Veteran and active service members demand degree options that will serve them in today’s challenging economy. Colleges looking to appeal to the military student should offer two- and four-year degree options in areas such as management, leadership and public administration. Furthermore, military students typically require flexible degree schedules through day, night, and online courses. Military-friendly colleges must take note of these unique needs and respond accordingly.
In addition to flexible degree options, colleges must focus on career placement to ensure that military students are supported during their transition into the workplace.
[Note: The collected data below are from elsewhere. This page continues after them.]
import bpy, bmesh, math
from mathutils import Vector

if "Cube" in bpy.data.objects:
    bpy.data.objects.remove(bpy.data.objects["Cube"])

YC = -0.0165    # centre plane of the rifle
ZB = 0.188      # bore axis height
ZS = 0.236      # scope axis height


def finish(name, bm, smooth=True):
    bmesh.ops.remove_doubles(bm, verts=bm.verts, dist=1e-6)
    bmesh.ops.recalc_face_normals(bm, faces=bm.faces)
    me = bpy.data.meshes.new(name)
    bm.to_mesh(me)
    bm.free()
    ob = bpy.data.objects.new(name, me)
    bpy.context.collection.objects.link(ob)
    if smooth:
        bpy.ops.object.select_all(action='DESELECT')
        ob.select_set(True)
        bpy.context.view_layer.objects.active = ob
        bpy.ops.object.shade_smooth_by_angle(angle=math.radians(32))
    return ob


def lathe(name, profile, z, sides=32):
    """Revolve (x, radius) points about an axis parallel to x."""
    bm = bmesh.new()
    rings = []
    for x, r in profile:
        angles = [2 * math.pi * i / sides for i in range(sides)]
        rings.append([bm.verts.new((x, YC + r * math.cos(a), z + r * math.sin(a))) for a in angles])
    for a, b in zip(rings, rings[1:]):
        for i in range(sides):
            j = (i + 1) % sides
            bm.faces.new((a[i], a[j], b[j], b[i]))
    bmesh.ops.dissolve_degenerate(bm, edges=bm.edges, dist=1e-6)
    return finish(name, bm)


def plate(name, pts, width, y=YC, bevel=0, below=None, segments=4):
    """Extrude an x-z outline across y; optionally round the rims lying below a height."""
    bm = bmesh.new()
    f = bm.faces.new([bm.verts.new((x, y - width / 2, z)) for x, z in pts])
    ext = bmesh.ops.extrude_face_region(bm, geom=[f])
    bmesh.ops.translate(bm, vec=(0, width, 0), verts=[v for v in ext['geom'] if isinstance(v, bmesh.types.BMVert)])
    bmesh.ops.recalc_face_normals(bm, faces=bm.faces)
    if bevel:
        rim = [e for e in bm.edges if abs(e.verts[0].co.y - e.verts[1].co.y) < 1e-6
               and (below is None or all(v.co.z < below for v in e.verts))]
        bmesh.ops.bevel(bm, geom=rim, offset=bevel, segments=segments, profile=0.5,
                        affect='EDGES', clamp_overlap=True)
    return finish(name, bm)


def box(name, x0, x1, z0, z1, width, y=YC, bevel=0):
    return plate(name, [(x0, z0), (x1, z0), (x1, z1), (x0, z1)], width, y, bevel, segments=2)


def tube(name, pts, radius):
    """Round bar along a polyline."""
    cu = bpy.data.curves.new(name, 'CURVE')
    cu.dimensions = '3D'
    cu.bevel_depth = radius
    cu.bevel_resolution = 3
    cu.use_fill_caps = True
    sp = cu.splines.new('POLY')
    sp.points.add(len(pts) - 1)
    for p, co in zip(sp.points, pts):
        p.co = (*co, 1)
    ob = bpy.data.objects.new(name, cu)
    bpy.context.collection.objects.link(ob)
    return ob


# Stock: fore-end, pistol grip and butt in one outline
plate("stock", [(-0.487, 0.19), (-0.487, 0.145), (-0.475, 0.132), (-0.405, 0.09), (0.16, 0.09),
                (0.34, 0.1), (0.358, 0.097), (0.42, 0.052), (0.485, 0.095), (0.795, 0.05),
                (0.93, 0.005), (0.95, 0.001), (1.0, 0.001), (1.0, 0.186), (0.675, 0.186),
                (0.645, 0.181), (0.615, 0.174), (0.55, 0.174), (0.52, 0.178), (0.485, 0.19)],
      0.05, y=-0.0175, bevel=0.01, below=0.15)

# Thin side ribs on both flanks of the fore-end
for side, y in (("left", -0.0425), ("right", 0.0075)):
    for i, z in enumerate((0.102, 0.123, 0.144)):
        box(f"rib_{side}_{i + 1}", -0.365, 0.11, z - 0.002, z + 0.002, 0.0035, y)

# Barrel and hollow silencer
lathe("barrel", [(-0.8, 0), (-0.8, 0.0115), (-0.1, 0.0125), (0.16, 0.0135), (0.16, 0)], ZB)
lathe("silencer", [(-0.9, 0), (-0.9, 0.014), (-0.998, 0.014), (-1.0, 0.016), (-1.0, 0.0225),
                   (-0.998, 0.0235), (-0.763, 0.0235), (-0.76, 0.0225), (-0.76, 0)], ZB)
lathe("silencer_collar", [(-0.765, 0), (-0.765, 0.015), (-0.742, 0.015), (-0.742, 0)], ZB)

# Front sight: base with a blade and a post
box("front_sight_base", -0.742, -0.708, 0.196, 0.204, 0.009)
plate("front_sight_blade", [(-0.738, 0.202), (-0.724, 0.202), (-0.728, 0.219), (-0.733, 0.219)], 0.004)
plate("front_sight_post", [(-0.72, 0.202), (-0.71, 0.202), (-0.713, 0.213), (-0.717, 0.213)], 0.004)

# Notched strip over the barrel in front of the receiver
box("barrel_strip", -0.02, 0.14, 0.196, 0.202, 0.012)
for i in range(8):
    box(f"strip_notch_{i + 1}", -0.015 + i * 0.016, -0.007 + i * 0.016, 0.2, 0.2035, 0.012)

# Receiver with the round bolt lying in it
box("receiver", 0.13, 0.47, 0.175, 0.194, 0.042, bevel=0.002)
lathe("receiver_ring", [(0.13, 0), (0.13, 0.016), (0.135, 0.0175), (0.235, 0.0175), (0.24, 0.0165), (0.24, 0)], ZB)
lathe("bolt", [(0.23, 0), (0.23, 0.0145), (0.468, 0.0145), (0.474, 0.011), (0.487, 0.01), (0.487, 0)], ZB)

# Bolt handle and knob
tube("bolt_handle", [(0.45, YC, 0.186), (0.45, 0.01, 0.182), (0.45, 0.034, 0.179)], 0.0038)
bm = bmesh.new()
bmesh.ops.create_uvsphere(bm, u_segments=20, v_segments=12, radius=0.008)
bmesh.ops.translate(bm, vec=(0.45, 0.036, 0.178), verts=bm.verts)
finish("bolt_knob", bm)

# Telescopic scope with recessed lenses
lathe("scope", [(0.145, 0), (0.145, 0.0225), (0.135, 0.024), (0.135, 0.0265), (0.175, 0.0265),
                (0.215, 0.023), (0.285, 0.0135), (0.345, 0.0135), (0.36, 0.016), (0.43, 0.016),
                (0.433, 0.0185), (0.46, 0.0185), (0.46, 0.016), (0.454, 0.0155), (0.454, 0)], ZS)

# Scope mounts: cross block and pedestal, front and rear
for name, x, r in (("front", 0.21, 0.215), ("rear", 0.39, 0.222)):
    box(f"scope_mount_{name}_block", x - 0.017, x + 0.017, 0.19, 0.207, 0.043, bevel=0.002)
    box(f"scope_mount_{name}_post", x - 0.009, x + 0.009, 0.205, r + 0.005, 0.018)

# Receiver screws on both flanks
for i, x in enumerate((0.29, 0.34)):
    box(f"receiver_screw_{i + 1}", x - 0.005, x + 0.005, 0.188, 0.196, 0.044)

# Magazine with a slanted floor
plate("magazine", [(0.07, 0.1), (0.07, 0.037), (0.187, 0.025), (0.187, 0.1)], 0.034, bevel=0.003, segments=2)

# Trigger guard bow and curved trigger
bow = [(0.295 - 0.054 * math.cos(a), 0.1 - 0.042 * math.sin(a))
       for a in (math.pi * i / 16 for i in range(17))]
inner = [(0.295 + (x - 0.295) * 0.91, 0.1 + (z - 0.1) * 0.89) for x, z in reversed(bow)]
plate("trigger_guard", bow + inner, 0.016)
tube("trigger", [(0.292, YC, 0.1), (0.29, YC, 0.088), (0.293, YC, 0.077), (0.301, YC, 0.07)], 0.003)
Colleges that offer support through internship opportunities, access to career counselors, and a network of military-friendly employers are able to provide the most essential support. Military-friendly colleges that have experienced veteran advisors and counselors on staff are able to connect military students with local VET REPS for career placement and guide students through upcoming transitions. Colleges should also leverage their business and community connections in order to guide military students from the classroom to the workforce in a systematic manner that generates career readiness and success.
With an estimated one million servicemembers, military spouses and family members expected to reenter the civilian workforce over the next five years, colleges’ roles have become more important than ever in the effort to decrease the unemployment rate among these individuals. By supporting veterans through their transition from the military to the workforce, colleges can make a significant impact on the individual success of each servicemember and the economy as a whole.
Thomas M. McGovern is president of Fisher College and a U.S. Army veteran. Email: firstname.lastname@example.org.